• **TASK OBJECTIVE**: Please copy each line below that contains the word "loops".

• **DATA SUPPLIED**:
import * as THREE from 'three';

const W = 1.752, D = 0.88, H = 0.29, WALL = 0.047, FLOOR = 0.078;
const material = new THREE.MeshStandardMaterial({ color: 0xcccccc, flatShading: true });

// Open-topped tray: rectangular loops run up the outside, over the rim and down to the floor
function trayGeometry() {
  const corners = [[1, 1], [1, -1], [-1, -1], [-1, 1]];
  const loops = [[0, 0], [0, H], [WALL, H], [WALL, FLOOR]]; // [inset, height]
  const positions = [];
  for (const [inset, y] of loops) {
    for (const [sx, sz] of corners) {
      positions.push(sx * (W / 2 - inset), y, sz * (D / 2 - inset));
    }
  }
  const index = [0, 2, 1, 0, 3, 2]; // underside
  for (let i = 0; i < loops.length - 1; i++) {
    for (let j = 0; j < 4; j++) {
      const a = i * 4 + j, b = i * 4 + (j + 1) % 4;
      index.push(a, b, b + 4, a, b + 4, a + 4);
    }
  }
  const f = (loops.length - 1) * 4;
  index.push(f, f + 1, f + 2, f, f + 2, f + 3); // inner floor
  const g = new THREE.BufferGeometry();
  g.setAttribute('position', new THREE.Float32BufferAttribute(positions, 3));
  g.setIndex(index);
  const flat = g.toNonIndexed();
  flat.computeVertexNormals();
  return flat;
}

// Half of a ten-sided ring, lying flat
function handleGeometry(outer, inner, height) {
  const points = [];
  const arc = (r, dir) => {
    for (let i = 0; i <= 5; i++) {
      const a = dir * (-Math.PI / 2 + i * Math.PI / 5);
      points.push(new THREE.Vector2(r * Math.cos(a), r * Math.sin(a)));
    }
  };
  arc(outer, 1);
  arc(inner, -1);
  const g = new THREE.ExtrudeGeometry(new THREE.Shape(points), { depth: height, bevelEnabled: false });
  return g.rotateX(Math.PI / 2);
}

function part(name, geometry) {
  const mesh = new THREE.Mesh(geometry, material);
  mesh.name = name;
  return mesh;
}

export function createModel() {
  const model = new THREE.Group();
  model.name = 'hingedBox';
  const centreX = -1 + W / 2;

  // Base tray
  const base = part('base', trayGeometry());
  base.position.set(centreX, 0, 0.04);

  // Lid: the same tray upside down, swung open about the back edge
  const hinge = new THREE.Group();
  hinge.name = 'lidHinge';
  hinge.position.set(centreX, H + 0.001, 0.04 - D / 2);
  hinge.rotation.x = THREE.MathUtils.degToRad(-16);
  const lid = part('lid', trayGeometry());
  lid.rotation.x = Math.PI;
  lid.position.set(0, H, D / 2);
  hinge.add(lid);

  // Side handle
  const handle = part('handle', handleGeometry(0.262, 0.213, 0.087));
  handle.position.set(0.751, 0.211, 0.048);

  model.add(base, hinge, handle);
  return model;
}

• **OUTPUT OF THE TASK**:
// Open-topped tray: rectangular loops run up the outside, over the rim and down to the floor
  const loops = [[0, 0], [0, H], [WALL, H], [WALL, FLOOR]]; // [inset, height]
  for (const [inset, y] of loops) {
  for (let i = 0; i < loops.length - 1; i++) {
  const f = (loops.length - 1) * 4;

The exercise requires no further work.